Avoiding fat and instead eating a lot of easily digestible carbohydrates often causes a dangerous cholesterol profile: small, nasty, dense LDL particles and a shortage of protective HDL-cholesterol. This is probably why low-fat foods seem to cause more heart disease.
Answers to Your Questions
Do you have questions about anything low-carb related? We have ready answers to all common questions – and more.
Keep reading about what to eat on a low-carb diet
Improve this page
Do you have any suggestion – big or small – to improve this page?
Anything that you’d like added or changed?
Comment below or e-mail me at email@example.com.
Press “Like” below to get tips on popular new posts and some insider tips:
Check out our 300+ low-carb recipes.
Here are two of the top studies showing more weight loss and improvements in risk factors on low carb:
- New England Journal of Medicine 2008: Weight loss with a low-carbohydrate, mediterranean, or low-fat diet
- Annals of Internal Medicine 2014: Effects of Low-Carbohydrate and Low-Fat Diets: A Randomized Trial
Similar results have been found in meta-analyses of all studies, for example this recent analysis:
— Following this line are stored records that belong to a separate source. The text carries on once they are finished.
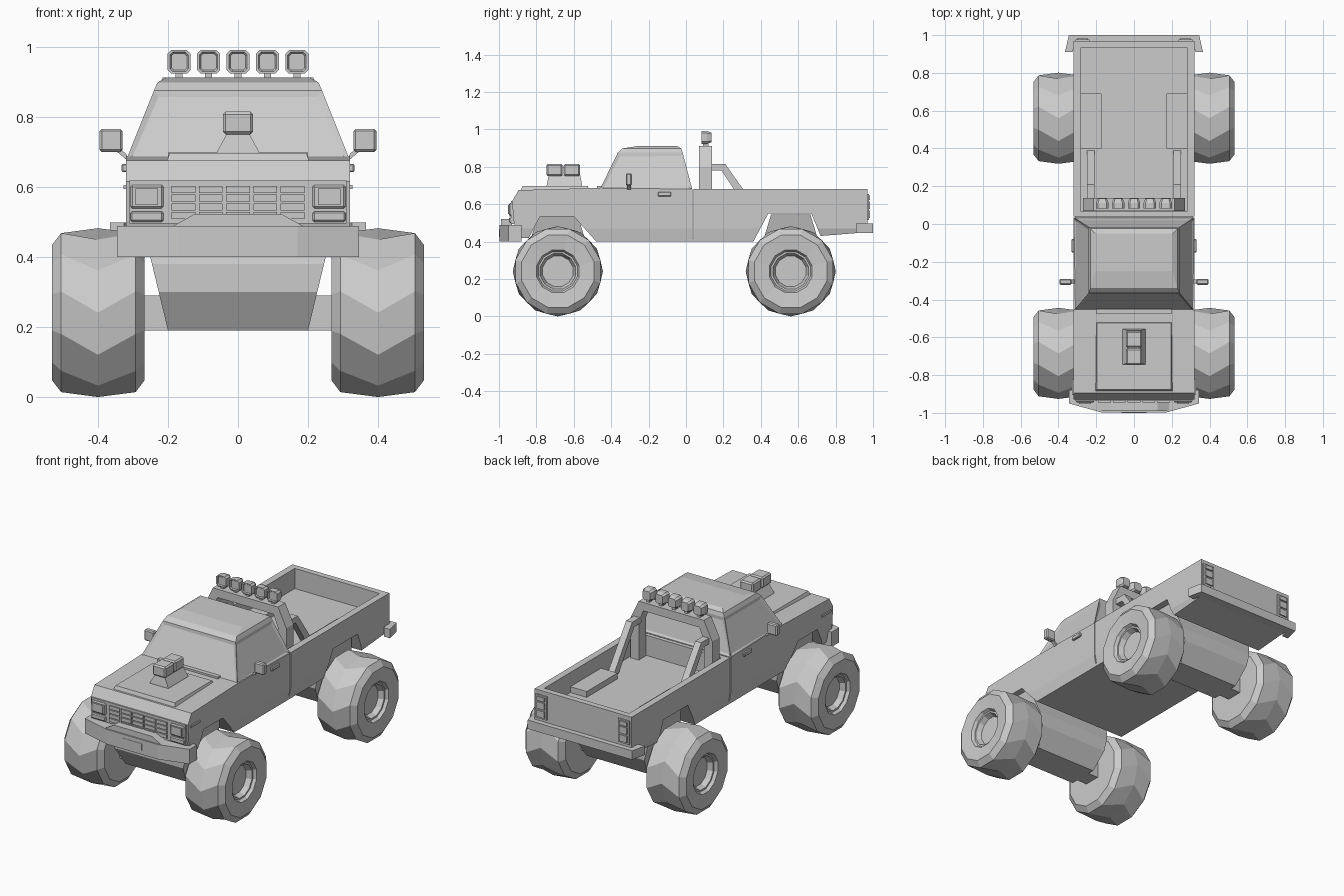
import bpy, bmesh, math
from mathutils import Vector

if "Cube" in bpy.data.objects:
    bpy.data.objects.remove(bpy.data.objects["Cube"])


def finish(name, bm):
    bmesh.ops.recalc_face_normals(bm, faces=bm.faces)
    me = bpy.data.meshes.new(name)
    bm.to_mesh(me)
    bm.free()
    ob = bpy.data.objects.new(name, me)
    bpy.context.collection.objects.link(ob)
    return ob


def loft(name, rings, inset=None):
    """Skin a list of equal-length point rings and cap both ends."""
    bm = bmesh.new()
    vr = [[bm.verts.new(p) for p in r] for r in rings]
    n = len(rings[0])
    bands = [[bm.faces.new((a[i], a[(i + 1) % n], b[(i + 1) % n], b[i])) for i in range(n)]
             for a, b in zip(vr, vr[1:])]
    bm.faces.new(vr[0][::-1])
    bm.faces.new(vr[-1])
    if inset:
        bmesh.ops.recalc_face_normals(bm, faces=bm.faces)
        bmesh.ops.inset_individual(bm, faces=bands[0], thickness=inset[0], depth=inset[1])
    return finish(name, bm)


def prism(name, pts, axis, a, b):
    """Extrude a 2D profile along an axis from a to b."""
    put = {'x': lambda p, t: (t, p[0], p[1]),
           'y': lambda p, t: (p[0], t, p[1]),
           'z': lambda p, t: (p[0], p[1], t)}[axis]
    return loft(name, [[put(p, t) for p in pts] for t in (a, b)])


def box(name, x, y, z, bevel=0):
    ob = prism(name, [(x[0], y[0]), (x[1], y[0]), (x[1], y[1]), (x[0], y[1])], 'z', *z)
    if bevel:
        m = ob.modifiers.new("bevel", 'BEVEL')
        m.width, m.segments = bevel, 1
    return ob


def rect(x, y0, y1, z):
    return [(-x, y0, z), (x, y0, z), (x, y1, z), (-x, y1, z)]


def mx(s, a, b):
    return sorted((s * a, s * b))


def cut(ob, cutter):
    m = ob.modifiers.new("cut", 'BOOLEAN')
    m.operation, m.solver, m.object = 'DIFFERENCE', 'EXACT', cutter
    bpy.context.view_layer.objects.active = ob
    bpy.ops.object.modifier_apply(modifier=m.name)
    bpy.data.objects.remove(cutter)


# Main body: side profile with both wheel arches, sills tucked in
side = [(-.90, .42), (-.92, .50), (-.93, .615), (-.895, .675), (-.46, .687), (.035, .68),
        (.97, .68), (.97, .45), (.72, .43), (.67, .55), (.44, .55), (.36, .40),
        (-.48, .40), (-.60, .535), (-.78, .535), (-.84, .42)]
body = prism("body", side, 'x', -.32, .32)
cut(body, box("bed_cutter", (-.28, .28), (.065, .935), (.56, .8)))
cut(body, box("gap_cutter", (-.4, .4), (.034, .041), (.42, .8)))
bm = bmesh.new()
bm.from_mesh(body.data)
bmesh.ops.bisect_plane(bm, geom=bm.verts[:] + bm.edges[:] + bm.faces[:],
                       plane_co=Vector((0, 0, .47)), plane_no=Vector((0, 0, 1)))
for v in bm.verts:
    if v.co.z < .465:
        v.co.x *= .97
bm.to_mesh(body.data)
bm.free()

# Cab with recessed windows
loft("cab", [rect(.318, -.46, .033, .68), rect(.24, -.365, -.018, .875),
             rect(.23, -.34, -.025, .898), rect(.205, -.25, -.05, .912)], (.022, -.006))
box("windshield_cowl", (-.2, .2), (-.475, -.45), (.68, .698))

# Hood panel and twin intake
loft("hood_panel", [rect(.205, -.885, -.515, .67), rect(.195, -.875, -.525, .696)])
loft("intake_base", [rect(.065, -.745, -.555, .685), rect(.06, -.745, -.555, .70),
                     rect(.032, -.735, -.565, .752)])
for y in (-.703, -.610):
    box("intake_box", (-.043, .043), (y - .044, y + .044), (.75, .815), .008)

# Grille with 5 x 4 slats and lights at each side
box("grille_panel", (-.31, .31), (-.936, -.90), (.495, .618))
for i in range(5):
    for j in range(4):
        x, z = -.156 + i * .078, .593 - j * .025
        box("grille_cell", (x - .034, x + .034), (-.944, -.93), (z - .010, z + .010))
for s in (-1, 1):
    box("headlight_frame", mx(s, .213, .307), (-.946, -.92), (.538, .606), .006)
    box("headlight", mx(s, .228, .292), (-.952, -.94), (.548, .596))
    box("turn_signal", mx(s, .213, .307), (-.946, -.92), (.500, .530), .005)
    box("side_marker", mx(s, .31, .327), (-.905, -.82), (.594, .606))
    # Door details
    box("door_handle", mx(s, .31, .332), (-.15, -.08), (.642, .666), .004)
    box("mirror", mx(s, .33, .395), (-.322, -.29), (.70, .765), .006)
    prism("mirror_arm", [(s * .31, .67), (s * .32, .695), (s * .345, .715), (s * .345, .70)],
          'y', -.315, -.295)
    # Tail lights
    box("tail_light_frame", mx(s, .235, .31), (.95, .978), (.515, .655))
    for z in (.525, .575):
        box("tail_light", mx(s, .247, .298), (.96, .985), (z, z + .04))
    box("tail_light", mx(s, .247, .298), (.96, .985), (.623, .647))
    # Bed wheel boxes
    box("bed_wheel_box", mx(s, .172, .29), (.40, .69), (.55, .595))
    # Roll bar rear braces
    brace = [(.12, .78), (.12, .815), (.21, .815), (.39, .56), (.335, .56), (.19, .78)]
    prism("roll_bar_brace", brace, 'x', *mx(s, .208, .248))

# Roll bar hoop and roof lights
hoop = [(-.27, .56), (-.27, .80), (-.215, .912), (.215, .912), (.27, .80), (.27, .56),
        (.215, .56), (.215, .79), (.185, .862), (-.185, .862), (-.215, .79), (-.215, .56)]
prism("roll_bar", hoop, 'y', .07, .138)


def octagon(cx, cz, hx, hz, c, y):
    q = [(hx - c, -hz), (hx, c - hz), (hx, hz - c), (hx - c, hz),
         (c - hx, hz), (-hx, hz - c), (-hx, c - hz), (c - hx, -hz)]
    return [(cx + a, y, cz + b) for a, b in q]


for i in range(5):
    x = (i - 2) * .084
    loft("roof_light", [octagon(x, .957, .022, .024, .007, .088),
                        octagon(x, .957, .026, .028, .008, .082),
                        octagon(x, .957, .033, .034, .011, .082),
                        octagon(x, .957, .033, .034, .011, .112),
                        octagon(x, .957, .024, .026, .008, .135)])
    box("roof_light_stem", (x - .01, x + .01), (.09, .12), (.905, .93))

# Front bumper with raised centre and plate, rear bumper
prism("front_bumper", [(-.345, -.88), (-.345, -.95), (-.17, -.998), (.17, -.998),
                       (.345, -.95), (.345, -.88)], 'z', .40, .488)
prism("front_bumper_centre", [(-.2, .48), (-.125, .522), (.125, .522), (.2, .48)],
      'y', -.99, -.93)
box("front_plate", (-.065, .065), (-1.0, -.98), (.425, .465))
prism("rear_bumper", [(-.365, .91), (-.345, 1.0), (.345, 1.0), (.365, .91),
                      (.325, .91), (.315, .95), (-.315, .95), (-.325, .91)], 'z', .445, .498)

# Axle housings: tapered blocks filling each arch
for name, y in (("front_axle_housing", -.685), ("rear_axle_housing", .56)):
    prof = [(-.105, .545), (-.155, .38), (-.155, .30), (-.09, .19),
            (.09, .19), (.155, .30), (.155, .38), (.105, .545)]
    loft(name, [[(s * (.2 + (z - .19) * .24), y + dy, z) for dy, z in prof] for s in (-1, 1)])
    box("axle", (-.35, .35), (y - .05, y + .05), (.19, .29))

# Wheels: 12 sides, centre tread ring turned half a step for the chevrons, dished rims
profile = [(.267, .13, 0), (.267, .20, 0), (.292, .235, 0), (.40, .241, 15), (.505, .235, 0),
           (.531, .20, 0), (.522, .118, 0), (.505, .108, 0), (.505, .098, 0), (.475, .084, 0)]
for name, y in (("front_wheel", -.685), ("rear_wheel", .56)):
    for s in (-1, 1):
        rings = []
        for x, r, turn in profile:
            angs = [math.radians(15 + 30 * k - turn) for k in range(12)]
            rings.append([(s * x, y - r * math.cos(a), .241 + r * math.sin(a)) for a in angs])
        loft(name, rings)
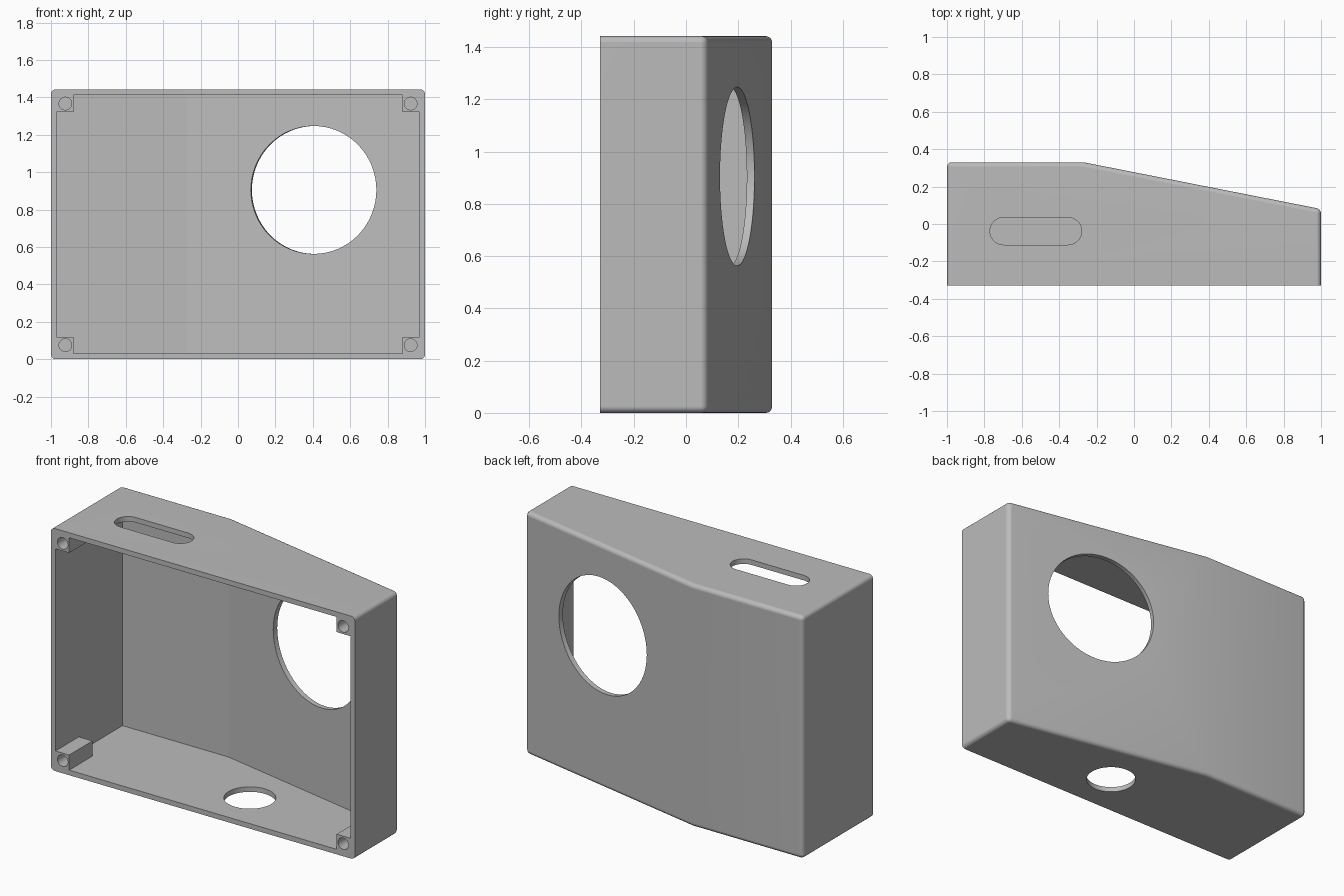
import bpy
import bmesh
from math import atan2, cos, sin, pi
from mathutils import Matrix, Vector

if "Cube" in bpy.data.objects:
    bpy.data.objects.remove(bpy.data.objects["Cube"], do_unlink=True)

HEIGHT, WALL, FRONT, BACK = 1.442, 0.03, -0.33, 0.33
KINK_X, SHORT_Y = -0.27, 0.08
TILT = atan2(BACK - SHORT_Y, 1 - KINK_X)      # slope of the angled back
ROUND = 0.025

grey = bpy.data.materials.new("plain_grey")
grey.use_nodes = True
grey.diffuse_color = (0.5, 0.5, 0.5, 1)
grey.node_tree.nodes["Principled BSDF"].inputs["Base Color"].default_value = grey.diffuse_color


def make(name, bm):
    bmesh.ops.recalc_face_normals(bm, faces=bm.faces)
    mesh = bpy.data.meshes.new(name)
    bm.to_mesh(mesh)
    bm.free()
    mesh.materials.append(grey)
    ob = bpy.data.objects.new(name, mesh)
    bpy.context.collection.objects.link(ob)
    return ob


def prism(outline, depth):
    """Solid from an xy outline, extruded along z."""
    bm = bmesh.new()
    face = bm.faces.new([bm.verts.new((x, y, 0)) for x, y in outline])
    top = bmesh.ops.extrude_face_region(bm, geom=[face])["geom"]
    verts = [g for g in top if isinstance(g, bmesh.types.BMVert)]
    bmesh.ops.translate(bm, verts=verts, vec=(0, 0, depth))
    return bm


def slot_outline(half_length, radius, steps=32):
    points = []
    for side in (0, 1):
        shift = half_length * (1 if side == 0 else -1)
        for i in range(steps + (half_length > 0)):
            a = -pi / 2 + pi * side + pi * i / steps
            points.append((shift + radius * cos(a), radius * sin(a)))
    return points


def peg(name, centre, axis, radius, depth, half_length=0):
    """Round or slotted cutter centred on a point along an axis."""
    bm = prism(slot_outline(half_length, radius), depth)
    turn = Vector((0, 0, 1)).rotation_difference(Vector(axis)).to_matrix().to_4x4()
    bm.transform(Matrix.Translation(centre) @ turn @ Matrix.Translation((0, 0, -depth / 2)))
    return make(name, bm)


def cut(target, cutter):
    cutter.hide_render = True
    mod = target.modifiers.new("cut", "BOOLEAN")
    mod.operation, mod.solver, mod.object = "DIFFERENCE", "EXACT", cutter
    bpy.context.view_layer.objects.active = target
    bpy.ops.object.modifier_apply(modifier=mod.name)
    bpy.data.objects.remove(cutter, do_unlink=True)


# Outer shell with rounded edges, except the open front and the bend
bm = prism([(-1, FRONT), (1, FRONT), (1, SHORT_Y), (KINK_X, BACK), (-1, BACK)], HEIGHT)
bm.normal_update()
bmesh.ops.recalc_face_normals(bm, faces=bm.faces)
edges = [e for e in bm.edges
         if max(v.co.y for v in e.verts) > FRONT + 0.01 and e.calc_face_angle() > 0.5]
bmesh.ops.bevel(bm, geom=edges, offset=ROUND, segments=5, profile=0.5, affect="EDGES")
enclosure = make("enclosure", bm)

# Cavity that follows the shell, leaving a post in each corner
inner = 1 - WALL
slope = (BACK - SHORT_Y) / (1 - KINK_X)
drop = WALL / cos(TILT)
bend_x = KINK_X + (WALL - drop) / slope
cavity_bm = prism([(-inner, FRONT - 0.2), (inner, FRONT - 0.2),
                   (inner, SHORT_Y + slope * WALL - drop),
                   (bend_x, BACK - WALL), (-inner, BACK - WALL)], HEIGHT - 2 * WALL)
bmesh.ops.translate(cavity_bm, verts=cavity_bm.verts, vec=(0, 0, WALL))
cavity = make("cavity", cavity_bm)
corners = [(sx, sz) for sx in (-1, 1) for sz in (-1, 1)]
for sx, sz in corners:
    post = bmesh.new()
    bmesh.ops.create_cube(post, size=1)
    bmesh.ops.scale(post, verts=post.verts, vec=(0.24, 0.52, 0.24))
    bmesh.ops.translate(post, verts=post.verts,
                        vec=(sx, FRONT - 0.04, HEIGHT / 2 + sz * HEIGHT / 2))
    cut(cavity, make("corner_post", post))
cut(enclosure, cavity)

# Screw holes in the posts
for sx, sz in corners:
    cut(enclosure, peg("screw_hole", (sx * 0.923, FRONT, HEIGHT / 2 + sz * (HEIGHT / 2 - 0.075)),
                       (0, 1, 0), 0.034, 0.36))

# Large round opening square to the angled back
hole_x = 0.41
cut(enclosure, peg("back_opening", (hole_x, BACK - slope * (hole_x - KINK_X), 0.905),
                   (sin(TILT), cos(TILT), 0), 0.342, 0.3))

# Slot in the top and round hole in the bottom
cut(enclosure, peg("top_slot", (-0.525, -0.038, HEIGHT), (0, 0, 1), 0.073, 0.2, 0.172))
cut(enclosure, peg("bottom_hole", (0.12, -0.06, 0), (0, 0, 1), 0.14, 0.2))

# Smooth rounded edges, crisp bend and openings
bpy.ops.object.select_all(action="DESELECT")
enclosure.select_set(True)
bpy.context.view_layer.objects.active = enclosure
bpy.ops.object.shade_smooth_by_angle(angle=0.5)
mesh = enclosure.data
for e in mesh.edges:
    a, b = (mesh.vertices[i].co for i in e.vertices)
    if abs(a.x - b.x) < 0.001 and abs(a.x - KINK_X) < 0.02 and abs(a.z - b.z) > 1:
        e.use_edge_sharp = True
weighted = enclosure.modifiers.new("even_shading", "WEIGHTED_NORMAL")
weighted.keep_sharp = True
For many more studies on the topic have a look at our low-carb science page:
Does this sound to good to be true? Many people think so initially, and then they experience it for themselves.
The reason is that our weight is hormonally regulated. Eating fewer carbohydrates lowers blood glucose, lowering the fat-storing hormone insulin. This often makes it way easier to access and burn excess body fat, without hunger or calorie counting.